Saved data entries:
/---

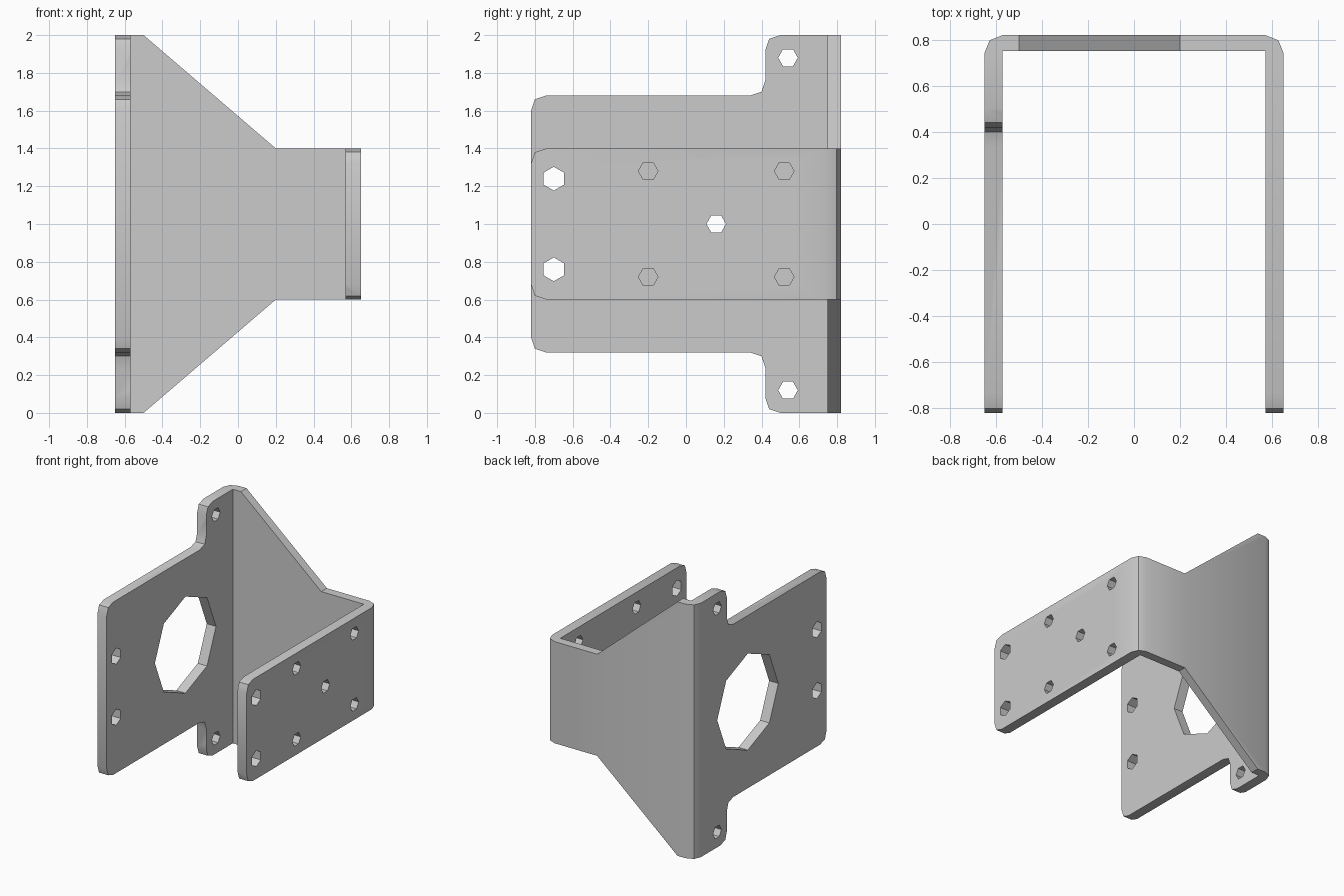
import bpy
import bmesh
from math import cos, sin, pi, radians
from mathutils import Vector

cube = bpy.data.objects.get("Cube")
if cube:
    bpy.data.objects.remove(cube, do_unlink=True)

# Material
grey = bpy.data.materials.new("plain_grey_metal")
grey.use_nodes = True
colour = (0.6, 0.6, 0.6, 1)
grey.diffuse_color = colour
grey.node_tree.nodes["Principled BSDF"].inputs["Base Color"].default_value = colour


def prism(bm, points, axis, low, high):
    """Extrude a flat outline along one axis; points use the other two axes in order."""
    def place(p):
        co = list(p)
        co.insert("xyz".index(axis), low)
        return bm.verts.new(co)
    face = bm.faces.new([place(p) for p in points])
    move = Vector([high - low if a == axis else 0 for a in "xyz"])
    grown = bmesh.ops.extrude_face_region(bm, geom=[face])
    verts = [v for v in grown["geom"] if isinstance(v, bmesh.types.BMVert)]
    bmesh.ops.translate(bm, verts=verts, vec=move)


def flipped(points):
    """Mirror an outline about mid height."""
    return [(a, 2 - z) for a, z in points]


def both(bm, points, *args):
    prism(bm, points, *args)
    prism(bm, flipped(points), *args)


def ring(y, z, radius, sides, start=0.0):
    return [(y + radius * cos(start + 2 * pi * i / sides),
             z + radius * sin(start + 2 * pi * i / sides)) for i in range(sides)]


def finish(bm, name):
    bmesh.ops.recalc_face_normals(bm, faces=bm.faces)
    mesh = bpy.data.meshes.new(name)
    bm.to_mesh(mesh)
    bm.free()
    mesh.materials.append(grey)
    obj = bpy.data.objects.new(name, mesh)
    bpy.context.collection.objects.link(obj)
    return obj


# Folded sheet: U-shaped plan with two-step outer bends
half = [(0.57, 0.75), (0.57, -0.82), (0.65, -0.82),
        (0.65, 0.74), (0.627, 0.797), (0.57, 0.82)]
bm = bmesh.new()
prism(bm, half + [(-x, y) for x, y in reversed(half)], "z", 0, 2)
bracket = finish(bm, "bracket")

# Cutter that tapers the back wall and trims the short side plate
bm = bmesh.new()
both(bm, [(-0.5, 2), (0.2, 1.4), (0.8, 1.4), (0.8, 2.1), (-0.5, 2.1)], "y", -1, 1)
taper_cutter = finish(bm, "taper_cutter")

# Cutter for the side plate outlines and holes
bm = bmesh.new()
tall, short = ("x", -0.7, -0.52), ("x", 0.52, 0.7)
both(bm, [(-0.9, 1.6), (-0.82, 1.6), (-0.8, 1.66), (-0.74, 1.68),
          (0.34, 1.68), (0.4, 1.7), (0.42, 1.76), (0.42, 1.92),
          (0.44, 1.98), (0.5, 2), (0.5, 2.1), (-0.9, 2.1)], *tall)
both(bm, [(-0.9, 1.32), (-0.82, 1.32), (-0.8, 1.38), (-0.74, 1.4),
          (-0.74, 1.5), (-0.9, 1.5)], *short)
prism(bm, ring(0.16, 1, 0.38, 8), *tall)
both(bm, ring(0.54, 1.88, 0.052, 6), *tall)
for plate in (tall, short):
    both(bm, ring(-0.7, 1.24, 0.063, 6, pi / 6), *plate)
for y in (-0.2, 0.52):
    both(bm, ring(y, 1.28, 0.052, 6), *short)
prism(bm, ring(0.16, 1, 0.052, 6), *short)
plate_cutter = finish(bm, "plate_cutter")

# Cut the sheet
bpy.ops.object.select_all(action="DESELECT")
bpy.context.view_layer.objects.active = bracket
bracket.select_set(True)
for cutter in (taper_cutter, plate_cutter):
    cutter.hide_render = True
    mod = bracket.modifiers.new(cutter.name, "BOOLEAN")
    mod.operation = "DIFFERENCE"
    mod.solver = "EXACT"
    mod.object = cutter
    bpy.ops.object.modifier_apply(modifier=mod.name)
    bpy.data.objects.remove(cutter, do_unlink=True)

bpy.ops.object.shade_smooth_by_angle(angle=radians(30))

\---

PROBLEM REQUIREMENTS: Check each line above for the string "both" and return those that contain it.

WRITTEN REPLY:
def both(bm, points, *args):
both(bm, [(-0.5, 2), (0.2, 1.4), (0.8, 1.4), (0.8, 2.1), (-0.5, 2.1)], "y", -1, 1)
both(bm, [(-0.9, 1.6), (-0.82, 1.6), (-0.8, 1.66), (-0.74, 1.68),
both(bm, [(-0.9, 1.32), (-0.82, 1.32), (-0.8, 1.38), (-0.74, 1.4),
both(bm, ring(0.54, 1.88, 0.052, 6), *tall)
    both(bm, ring(-0.7, 1.24, 0.063, 6, pi / 6), *plate)
    both(bm, ring(y, 1.28, 0.052, 6), *short)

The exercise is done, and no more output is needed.